A survey of 75 fraud experts who have worked alongside or against the Serious Fraud Office (SFO) gave a cautious thumbs up to its director, George Staple.
But they warned that in order to end the SFO's run of fiascos, culminating in the plea bargain by the financial adviser Roger Levitt for 180 hours' community service, sweeping changes in the trial system needed to be made.
The fraud experts, who were polled by Legal Business magazine, stopped short of calling for judge-only, no-jury trials. But 77 per cent wanted specialist judges for fraud trials.
The SFO has become notorious for launching lengthy trials with a low conviction rate. Of those surveyed, 76 per cent wanted a firm timetable for trials.
Surprisingly, in view of the Levitt affair, 75 per cent wanted full-scale plea bargaining.
A significant number of those surveyed admitted 'nod and wink' plea bargaining with judges already went on. They wanted to see a more open system of bargaining in open court, and also suggested the SFO should have powers of regulatory enforcement akin to those of the US Securities and Exchange Commission.
Nearly three-quarters wanted greater guidelines in sentencing from the Court of Appeal.
Those surveyed were divided on whether Mr Staple was doing a better job than his predecessor, Barbara Mills.
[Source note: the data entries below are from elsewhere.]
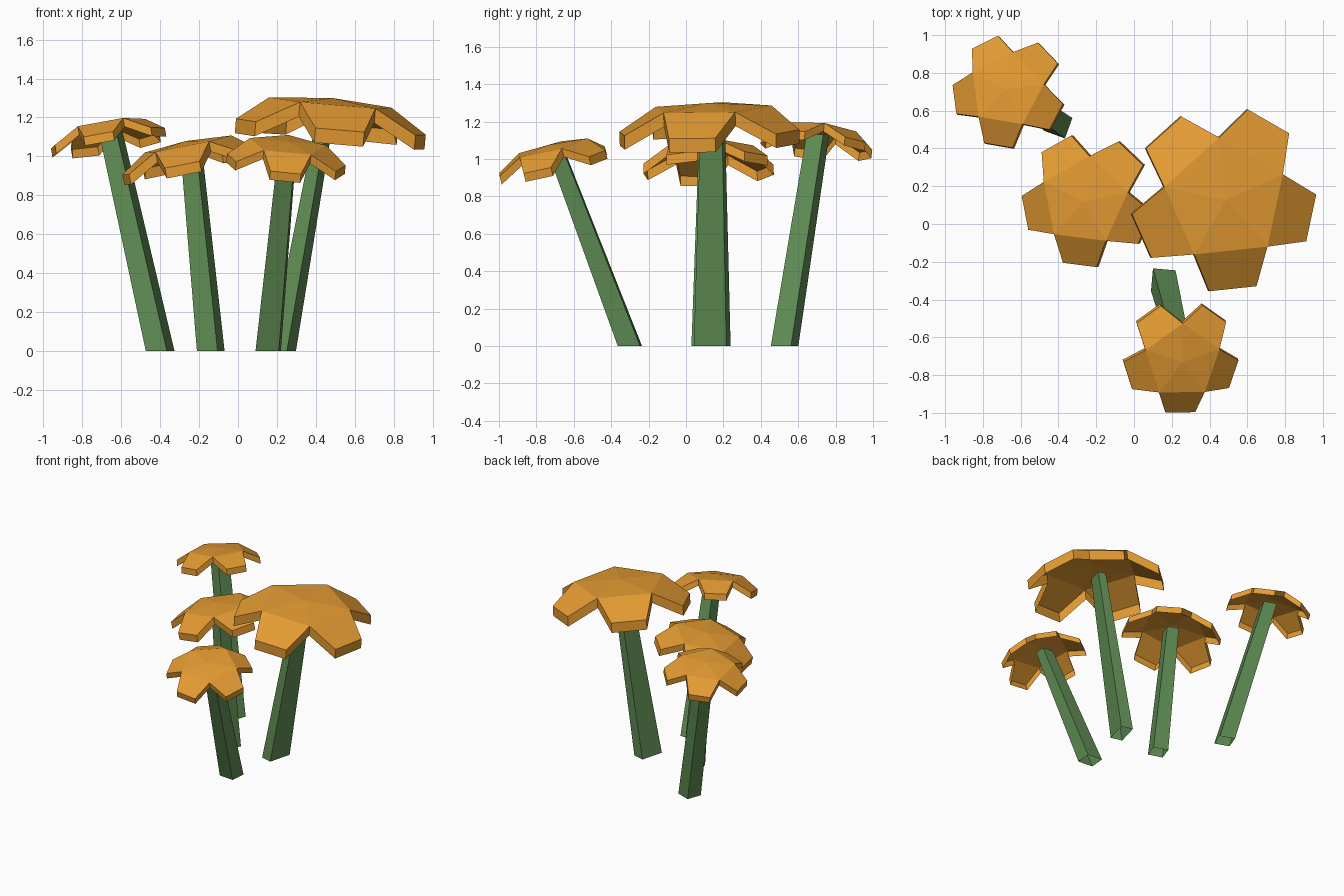
import bpy, bmesh, math
from mathutils import Vector, Matrix

if "Cube" in bpy.data.objects:
    bpy.data.objects.remove(bpy.data.objects["Cube"])


def material(name, rgb):
    m = bpy.data.materials.new(name)
    m.diffuse_color = (*rgb, 1)
    m.use_nodes = True
    m.node_tree.nodes["Principled BSDF"].inputs["Base Color"].default_value = m.diffuse_color
    return m


ORANGE = material("orange petals", (0.77, 0.325, 0.032))
GREEN = material("green stem", (0.115, 0.265, 0.088))


def make_object(name, bm, mat):
    me = bpy.data.meshes.new(name)
    bm.to_mesh(me)
    bm.free()
    me.materials.append(mat)
    bpy.context.collection.objects.link(bpy.data.objects.new(name, me))


def blossom(name, centre, r, turn, slope):
    """Five drooping petals round a low pentagon, with a rim below and a hollow underside."""
    bm = bmesh.new()
    normal = Vector((-slope[0], -slope[1], 1)).normalized()
    mat = Matrix.Translation(centre) @ Vector((0, 0, 1)).rotation_difference(normal).to_matrix().to_4x4()

    def vert(dist, side, ang, z):
        c, s = math.cos(ang), math.sin(ang)
        return bm.verts.new((r * (dist * c - side * s), r * (dist * s + side * c), r * z))

    apex = bm.verts.new((0, 0, 0.08 * r))
    angles = [math.radians(turn + 72 * k) for k in range(5)]
    ring = [vert(1, 0, a - math.pi / 5, 0) for a in angles]
    outline = []
    for k, a in enumerate(angles):
        v, w = ring[k], ring[(k + 1) % 5]
        p, q = vert(1.43, -0.38, a, -0.36), vert(1.43, 0.38, a, -0.36)
        bm.faces.new((apex, v, w))
        bm.faces.new((v, p, q, w))
        outline += [v, p, q]
    # Rim wall following the petal outline
    low = [bm.verts.new(v.co - Vector((0, 0, 0.225 * r))) for v in outline]
    for i in range(15):
        j = (i + 1) % 15
        bm.faces.new((low[i], low[j], outline[j], outline[i]))
    bm.transform(mat)
    make_object(name, bm, ORANGE)


def stem(name, base, top, size, turn, taper):
    """Leaning, tapered four-sided open tube with a level foot."""
    bm = bmesh.new()
    c, s = math.cos(math.radians(turn)), math.sin(math.radians(turn))
    rings = []
    for point, f in ((base, 0.5), (top, 0.5 * taper)):
        ring = []
        for i, j in ((-1, -1), (1, -1), (1, 1), (-1, 1)):
            x, y = i * size[0] * f, j * size[1] * f
            ring.append(bm.verts.new((point[0] + x * c - y * s, point[1] + x * s + y * c, point[2])))
        rings.append(ring)
    lo, hi = rings
    for k in range(4):
        n = (k + 1) % 4
        bm.faces.new((lo[k], lo[n], hi[n], hi[k]))
    make_object(name, bm, GREEN)


# name, blossom centre, radius, turn, slope, stem base, stem top, size, turn, taper
flowers = [
    ("large", (0.485, 0.127, 1.273), 0.333, -84, (-0.088, 0.03),
     (0.231, 0.140), (0.45, 0.143, 1.21), (0.09, 0.18), -15, 0.66),
    ("front", (0.256, -0.728, 1.06), 0.207, -90, (-0.10, 0.25),
     (0.155, -0.30), (0.253, -0.69, 1.03), (0.12, 0.12), -5, 0.72),
    ("middle", (-0.264, 0.121, 1.06), 0.240, -97, (0.20, 0.03),
     (-0.14, 0.10), (-0.24, 0.122, 1.03), (0.112, 0.112), -19, 0.78),
    ("back", (-0.677, 0.71, 1.163), 0.204, -100, (0.165, -0.11),
     (-0.400, 0.527), (-0.655, 0.705, 1.13), (0.115, 0.115), -20, 0.83),
]
for n, c, r, t, s, b, top, size, st, taper in flowers:
    blossom(n + "_blossom", c, r, t, s)
    stem(n + "_stem", (*b, 0), top, size, st, taper)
Of the 51 per cent who noticed a change of approach under Mr Staple, 86 per cent said it was for the better.
The Government's proposal that the SFO should be turned into an executive agency able to put certain investigations out to tender was unpopular, 61 per cent of respondents giving it the thumbs down.